The primitive cannot assert that he thinks; it is rather that “something thinks in him.”

The spontaneity of the act of thinking does not lie, causally, in his conscious mind, but in his unconscious.

Moreover, he is incapable of any conscious effort of will; he must put himself beforehand into the “mood of willing,” or let himself be put—hence his rites d’entree et de sortie.

His consciousness is menaced by an almighty unconscious: hence his fear of magical influences which may cross his path at any moment; and for this reason, too, he is surrounded by unknown forces
and must adjust himself to them as best he can.

Owing to the chronic twilight state of his consciousness, it is often next to impossible to find out whether he merely dreamed something or whether he really experienced it.

The spontaneous manifestation of the unconscious and its archetypes intrudes everywhere into his conscious mind, and the mythical world of his ancestors—for instance, the aljira or bugari of the Australian aborigines—is a reality equal if not superior to the material world.

It is not the world as we know it that speaks out of his unconscious, but the unknown world of the psyche, of which we know that it mirrors out empirical world only in part, and that, for theother part, it moulds this empirical world in accordance with its own psychic assumptions.

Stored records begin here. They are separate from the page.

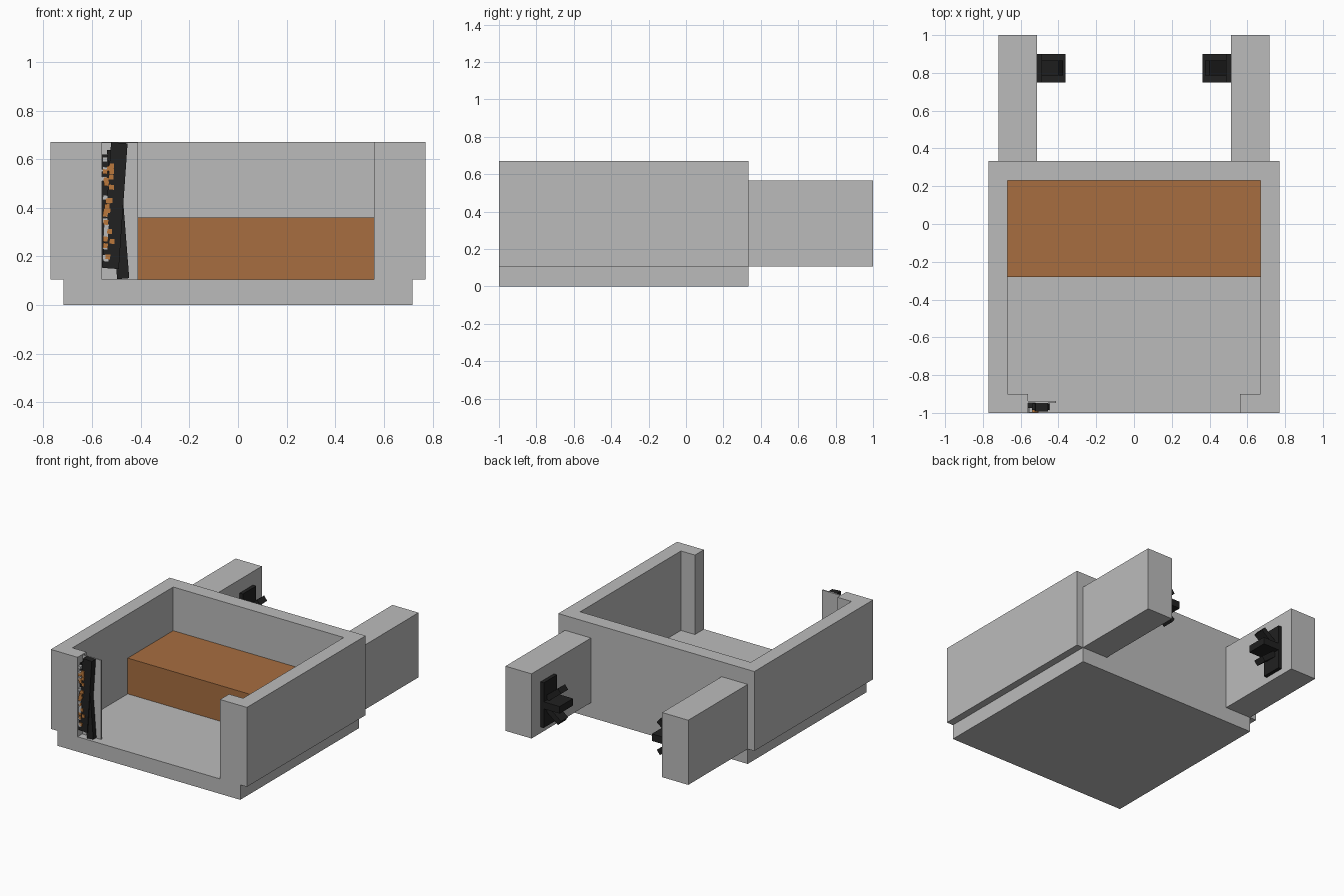
import bpy, bmesh, math, random
from mathutils import Matrix, Vector

if "Cube" in bpy.data.objects:
    bpy.data.objects.remove(bpy.data.objects["Cube"])

random.seed(4)


def material(name, rgb):
    m = bpy.data.materials.new(name)
    m.diffuse_color = (*rgb, 1)
    m.use_nodes = True
    m.node_tree.nodes["Principled BSDF"].inputs["Base Color"].default_value = m.diffuse_color
    return m


GREY = material("stone grey", (0.5, 0.5, 0.5))
WOOD = material("wood brown", (0.386, 0.155, 0.051))
BLACK = material("charcoal black", (0.015, 0.015, 0.015))
ORANGE = material("rust orange", (0.5, 0.19, 0.045))


def finish(name, bm, mat):
    bmesh.ops.recalc_face_normals(bm, faces=bm.faces)
    me = bpy.data.meshes.new(name)
    bm.to_mesh(me)
    bm.free()
    me.materials.append(mat)
    ob = bpy.data.objects.new(name, me)
    bpy.context.collection.objects.link(ob)
    return ob


def add_box(bm, x, y, z, turn=0):
    """Box from ranges, turned about its own centre around the y axis."""
    size = [r[1] - r[0] for r in (x, y, z)]
    mid = Vector([(r[0] + r[1]) / 2 for r in (x, y, z)])
    mat = (Matrix.Translation(mid) @ Matrix.Rotation(turn, 4, 'Y')
           @ Matrix.Diagonal((*size, 1)))
    bmesh.ops.create_cube(bm, size=1, matrix=mat)


def box(name, mat, x, y, z, turn=0):
    bm = bmesh.new()
    add_box(bm, x, y, z, turn)
    return finish(name, bm, mat)


def prism(name, mat, outline, z0, z1):
    bm = bmesh.new()
    face = bm.faces.new([bm.verts.new((x, y, z0)) for x, y in outline])
    up = bmesh.ops.extrude_face_region(bm, geom=[face])
    bmesh.ops.translate(bm, vec=(0, 0, z1 - z0),
                        verts=[v for v in up['geom'] if isinstance(v, bmesh.types.BMVert)])
    return finish(name, bm, mat)


# Floor slab, and the U-shaped wall with front returns
box("floor_slab", GREY, (-0.718, 0.718), (-1, 0.333), (0, 0.106))
half = [(0.56, -0.9), (0.56, -1), (0.77, -1), (0.77, 0.333)]
inner = [(0.67, 0.23), (0.67, -0.9)]
outline = (half + [(-x, y) for x, y in reversed(half)]
           + [(-x, y) for x, y in reversed(inner)] + inner)
prism("wall", GREY, outline, 0.106, 0.67)

# Raised bench at the back
box("bench", WOOD, (-0.67, 0.67), (-0.28, 0.23), (0.106, 0.36))

# Rear arms, each with a bracket and fanned prongs on its inner face
for side, s in (("left", -1), ("right", 1)):
    box(side + "_rear_arm", GREY, sorted((s * 0.513, s * 0.718)), (0.333, 1), (0.106, 0.565))
    bm = bmesh.new()
    add_box(bm, sorted((s * 0.487, s * 0.513)), (0.75, 0.9), (0.15, 0.47))
    add_box(bm, sorted((s * 0.362, s * 0.49)), (0.75, 0.9), (0.285, 0.335))
    for k in (-1, 1):
        z = 0.31 + k * 0.075
        add_box(bm, sorted((s * 0.375, s * 0.5)), (0.785, 0.865),
                (z - 0.02, z + 0.02), s * k * math.radians(38))
    finish(side + "_bracket", bm, BLACK)

# Thin door leaf beside the left front post
box("door_leaf", GREY, (-0.56, -0.412), (-0.947, -0.938), (0.106, 0.668))

# Dark tilted planks of the door latch
bm = bmesh.new()
add_box(bm, (-0.54, -0.472), (-0.992, -0.947), (0.15, 0.668), math.radians(4))
add_box(bm, (-0.518, -0.468), (-0.985, -0.95), (0.108, 0.64), math.radians(-4.5))
add_box(bm, (-0.562, -0.53), (-0.975, -0.947), (0.155, 0.62))
finish("latch_planks", bm, BLACK)

# Small chips over the latch
for name, mat, n in (("rust_chips", ORANGE, 22), ("pale_chips", GREY, 12)):
    bm = bmesh.new()
    for i in range(n):
        z = random.uniform(0.17, 0.6)
        x = -0.545 + random.uniform(-0.004, 0.03 if mat == ORANGE else 0.006)
        add_box(bm, (x - 0.01, x + 0.01), (-0.998, -0.97),
                (z - 0.01, z + 0.01), math.radians(4))
    finish(name, bm, mat)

The archetype does not proceed from physical facts but describes how the psyche experiences the physical fact, and in so doing the psyche often behaves so autocratically that it denies tangible reality or makes statements that fly in the face of it. ~Carl Jung, CW 9i, Para 260